**ASSIGNMENT:**
The records should be restated exactly from their first line through the line with "mat.use_nodes = True" in it.

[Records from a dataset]
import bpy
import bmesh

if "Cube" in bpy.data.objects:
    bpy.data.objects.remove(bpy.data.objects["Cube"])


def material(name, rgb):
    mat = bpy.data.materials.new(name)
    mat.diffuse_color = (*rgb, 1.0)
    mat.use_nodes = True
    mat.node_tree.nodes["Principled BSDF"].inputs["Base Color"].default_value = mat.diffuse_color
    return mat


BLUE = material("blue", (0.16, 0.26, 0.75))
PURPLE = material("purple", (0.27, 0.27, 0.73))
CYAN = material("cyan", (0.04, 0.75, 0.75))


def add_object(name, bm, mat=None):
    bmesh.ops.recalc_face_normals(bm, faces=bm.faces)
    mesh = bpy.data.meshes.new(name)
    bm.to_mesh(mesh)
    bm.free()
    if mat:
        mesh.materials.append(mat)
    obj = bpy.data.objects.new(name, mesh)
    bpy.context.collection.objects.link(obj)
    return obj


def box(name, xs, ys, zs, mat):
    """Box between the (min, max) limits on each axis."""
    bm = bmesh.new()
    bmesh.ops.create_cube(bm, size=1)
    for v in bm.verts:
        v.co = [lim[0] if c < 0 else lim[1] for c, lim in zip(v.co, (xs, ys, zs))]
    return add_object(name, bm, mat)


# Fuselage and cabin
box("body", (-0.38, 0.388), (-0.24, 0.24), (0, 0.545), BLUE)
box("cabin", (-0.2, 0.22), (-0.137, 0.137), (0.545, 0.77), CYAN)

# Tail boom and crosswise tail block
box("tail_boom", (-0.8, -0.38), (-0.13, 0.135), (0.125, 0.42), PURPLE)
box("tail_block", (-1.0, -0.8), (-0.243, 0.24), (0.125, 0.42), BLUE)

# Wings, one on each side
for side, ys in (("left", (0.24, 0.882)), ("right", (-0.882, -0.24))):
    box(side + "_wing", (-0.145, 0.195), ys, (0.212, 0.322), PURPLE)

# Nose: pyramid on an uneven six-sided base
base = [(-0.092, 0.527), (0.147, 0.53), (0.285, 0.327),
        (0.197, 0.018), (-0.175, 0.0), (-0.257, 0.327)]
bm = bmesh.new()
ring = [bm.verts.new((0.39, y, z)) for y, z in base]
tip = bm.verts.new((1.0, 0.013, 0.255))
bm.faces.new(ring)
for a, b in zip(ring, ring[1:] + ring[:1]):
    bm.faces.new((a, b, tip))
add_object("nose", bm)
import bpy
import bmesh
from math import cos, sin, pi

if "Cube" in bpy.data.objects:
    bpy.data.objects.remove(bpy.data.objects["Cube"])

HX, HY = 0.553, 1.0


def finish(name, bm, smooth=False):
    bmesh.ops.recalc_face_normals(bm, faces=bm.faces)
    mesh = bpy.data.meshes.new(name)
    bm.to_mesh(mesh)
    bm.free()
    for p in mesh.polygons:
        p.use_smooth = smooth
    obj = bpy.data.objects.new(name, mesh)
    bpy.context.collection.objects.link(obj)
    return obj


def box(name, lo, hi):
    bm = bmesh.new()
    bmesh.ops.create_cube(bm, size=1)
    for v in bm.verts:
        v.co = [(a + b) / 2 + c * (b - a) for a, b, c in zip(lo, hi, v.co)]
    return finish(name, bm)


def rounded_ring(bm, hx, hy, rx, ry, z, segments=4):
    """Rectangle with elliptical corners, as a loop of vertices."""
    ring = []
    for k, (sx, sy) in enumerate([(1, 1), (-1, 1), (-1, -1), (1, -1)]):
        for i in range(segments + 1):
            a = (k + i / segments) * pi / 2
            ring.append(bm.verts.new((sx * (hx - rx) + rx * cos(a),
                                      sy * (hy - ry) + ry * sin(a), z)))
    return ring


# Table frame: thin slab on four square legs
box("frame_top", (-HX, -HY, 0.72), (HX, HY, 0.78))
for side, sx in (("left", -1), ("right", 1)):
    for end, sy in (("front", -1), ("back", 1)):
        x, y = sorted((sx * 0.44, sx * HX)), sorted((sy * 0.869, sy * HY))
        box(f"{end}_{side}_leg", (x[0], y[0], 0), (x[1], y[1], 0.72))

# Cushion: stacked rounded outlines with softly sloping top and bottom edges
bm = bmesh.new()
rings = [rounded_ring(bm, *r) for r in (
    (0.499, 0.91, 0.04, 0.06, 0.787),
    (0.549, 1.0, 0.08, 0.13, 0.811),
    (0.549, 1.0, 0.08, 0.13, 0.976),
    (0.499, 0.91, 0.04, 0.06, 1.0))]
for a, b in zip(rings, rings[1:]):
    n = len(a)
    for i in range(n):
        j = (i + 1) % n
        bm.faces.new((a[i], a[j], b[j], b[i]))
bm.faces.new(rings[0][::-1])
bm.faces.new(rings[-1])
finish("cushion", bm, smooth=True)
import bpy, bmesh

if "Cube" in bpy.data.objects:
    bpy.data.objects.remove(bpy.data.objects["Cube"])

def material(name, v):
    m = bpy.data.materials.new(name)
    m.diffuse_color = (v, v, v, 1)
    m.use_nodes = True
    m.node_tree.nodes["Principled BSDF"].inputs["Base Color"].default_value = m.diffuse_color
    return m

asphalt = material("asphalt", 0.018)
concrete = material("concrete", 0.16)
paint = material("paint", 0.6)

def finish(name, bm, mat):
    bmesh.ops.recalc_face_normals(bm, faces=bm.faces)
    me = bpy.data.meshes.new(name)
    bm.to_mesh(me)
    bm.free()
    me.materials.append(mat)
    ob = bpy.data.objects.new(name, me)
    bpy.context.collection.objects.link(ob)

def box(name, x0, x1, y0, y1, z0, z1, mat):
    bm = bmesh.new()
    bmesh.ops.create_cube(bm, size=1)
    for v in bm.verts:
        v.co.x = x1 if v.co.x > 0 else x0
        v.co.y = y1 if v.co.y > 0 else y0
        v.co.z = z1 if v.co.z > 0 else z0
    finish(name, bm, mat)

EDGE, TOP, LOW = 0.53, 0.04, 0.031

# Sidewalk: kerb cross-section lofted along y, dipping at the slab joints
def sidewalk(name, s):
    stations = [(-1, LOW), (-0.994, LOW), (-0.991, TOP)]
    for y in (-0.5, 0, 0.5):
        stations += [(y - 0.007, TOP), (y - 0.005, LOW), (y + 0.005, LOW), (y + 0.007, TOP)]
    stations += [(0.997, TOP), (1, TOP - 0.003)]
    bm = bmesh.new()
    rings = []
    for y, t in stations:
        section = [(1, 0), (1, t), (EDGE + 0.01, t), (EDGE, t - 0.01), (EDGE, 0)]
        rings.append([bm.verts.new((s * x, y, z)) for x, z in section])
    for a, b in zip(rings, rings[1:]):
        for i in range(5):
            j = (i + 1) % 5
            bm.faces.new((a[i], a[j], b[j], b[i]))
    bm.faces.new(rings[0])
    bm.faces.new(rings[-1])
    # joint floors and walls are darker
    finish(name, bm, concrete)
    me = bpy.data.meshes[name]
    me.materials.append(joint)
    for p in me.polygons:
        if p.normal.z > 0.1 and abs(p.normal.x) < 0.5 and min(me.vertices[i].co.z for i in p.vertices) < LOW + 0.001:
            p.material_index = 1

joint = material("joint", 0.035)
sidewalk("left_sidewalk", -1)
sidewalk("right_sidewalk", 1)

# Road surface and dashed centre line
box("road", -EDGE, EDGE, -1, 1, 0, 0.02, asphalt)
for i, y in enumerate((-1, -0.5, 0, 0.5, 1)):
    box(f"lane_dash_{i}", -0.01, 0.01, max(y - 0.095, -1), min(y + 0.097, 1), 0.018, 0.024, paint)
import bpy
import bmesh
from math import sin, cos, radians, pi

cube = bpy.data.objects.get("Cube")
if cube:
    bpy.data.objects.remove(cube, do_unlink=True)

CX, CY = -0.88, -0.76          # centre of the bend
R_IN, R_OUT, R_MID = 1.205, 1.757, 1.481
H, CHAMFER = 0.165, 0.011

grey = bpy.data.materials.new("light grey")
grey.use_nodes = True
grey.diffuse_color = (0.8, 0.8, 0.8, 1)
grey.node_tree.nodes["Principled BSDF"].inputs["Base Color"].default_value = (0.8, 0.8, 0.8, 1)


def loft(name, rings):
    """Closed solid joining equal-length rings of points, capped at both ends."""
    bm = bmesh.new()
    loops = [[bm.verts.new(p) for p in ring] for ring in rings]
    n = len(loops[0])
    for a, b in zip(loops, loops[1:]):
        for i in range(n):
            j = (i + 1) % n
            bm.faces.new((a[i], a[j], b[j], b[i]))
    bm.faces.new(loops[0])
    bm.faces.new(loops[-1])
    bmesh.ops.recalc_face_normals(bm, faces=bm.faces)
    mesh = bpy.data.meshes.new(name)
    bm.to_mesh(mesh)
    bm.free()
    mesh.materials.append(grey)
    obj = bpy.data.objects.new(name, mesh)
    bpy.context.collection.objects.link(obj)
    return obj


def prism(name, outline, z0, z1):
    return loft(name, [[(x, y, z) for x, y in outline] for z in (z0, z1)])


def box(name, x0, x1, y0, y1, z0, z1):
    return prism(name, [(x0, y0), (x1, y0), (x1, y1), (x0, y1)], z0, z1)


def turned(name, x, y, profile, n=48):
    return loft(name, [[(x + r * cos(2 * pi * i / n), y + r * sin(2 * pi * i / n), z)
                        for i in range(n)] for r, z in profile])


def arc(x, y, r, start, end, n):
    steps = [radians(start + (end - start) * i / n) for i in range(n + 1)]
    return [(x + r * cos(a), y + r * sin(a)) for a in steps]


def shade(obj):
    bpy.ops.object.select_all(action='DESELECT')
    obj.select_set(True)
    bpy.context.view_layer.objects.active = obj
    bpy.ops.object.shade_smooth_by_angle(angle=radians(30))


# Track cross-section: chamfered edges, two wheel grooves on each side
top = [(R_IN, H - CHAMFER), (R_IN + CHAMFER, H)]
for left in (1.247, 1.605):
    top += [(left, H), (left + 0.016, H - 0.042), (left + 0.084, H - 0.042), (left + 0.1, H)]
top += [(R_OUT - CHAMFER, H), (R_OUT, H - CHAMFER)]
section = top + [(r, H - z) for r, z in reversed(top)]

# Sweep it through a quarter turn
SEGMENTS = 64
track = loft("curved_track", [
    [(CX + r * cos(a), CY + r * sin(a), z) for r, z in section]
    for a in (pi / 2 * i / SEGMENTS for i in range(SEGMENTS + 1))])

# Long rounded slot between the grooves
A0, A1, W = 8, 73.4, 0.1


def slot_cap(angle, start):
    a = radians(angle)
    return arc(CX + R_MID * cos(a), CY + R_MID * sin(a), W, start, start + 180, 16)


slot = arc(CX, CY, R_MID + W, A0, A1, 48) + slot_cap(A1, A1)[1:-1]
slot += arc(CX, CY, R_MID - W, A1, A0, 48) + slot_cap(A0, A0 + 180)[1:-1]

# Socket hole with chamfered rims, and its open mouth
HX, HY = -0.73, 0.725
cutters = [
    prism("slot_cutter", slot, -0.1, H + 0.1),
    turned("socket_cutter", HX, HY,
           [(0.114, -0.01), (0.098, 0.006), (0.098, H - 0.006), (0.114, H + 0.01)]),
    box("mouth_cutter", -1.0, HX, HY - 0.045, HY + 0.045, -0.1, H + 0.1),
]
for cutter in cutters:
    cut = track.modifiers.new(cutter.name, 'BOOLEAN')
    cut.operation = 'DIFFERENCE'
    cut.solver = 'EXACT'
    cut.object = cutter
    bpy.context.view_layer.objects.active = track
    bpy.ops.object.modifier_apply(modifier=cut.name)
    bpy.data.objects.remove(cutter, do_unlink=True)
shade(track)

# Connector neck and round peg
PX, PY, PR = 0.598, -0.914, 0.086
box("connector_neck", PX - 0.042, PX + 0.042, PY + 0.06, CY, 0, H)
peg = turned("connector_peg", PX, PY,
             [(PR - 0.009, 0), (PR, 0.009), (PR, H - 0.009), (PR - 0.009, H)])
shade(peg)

**EXERCISE SOLUTION:**
import bpy
import bmesh

if "Cube" in bpy.data.objects:
    bpy.data.objects.remove(bpy.data.objects["Cube"])


def material(name, rgb):
    mat = bpy.data.materials.new(name)
    mat.diffuse_color = (*rgb, 1.0)
    mat.use_nodes = True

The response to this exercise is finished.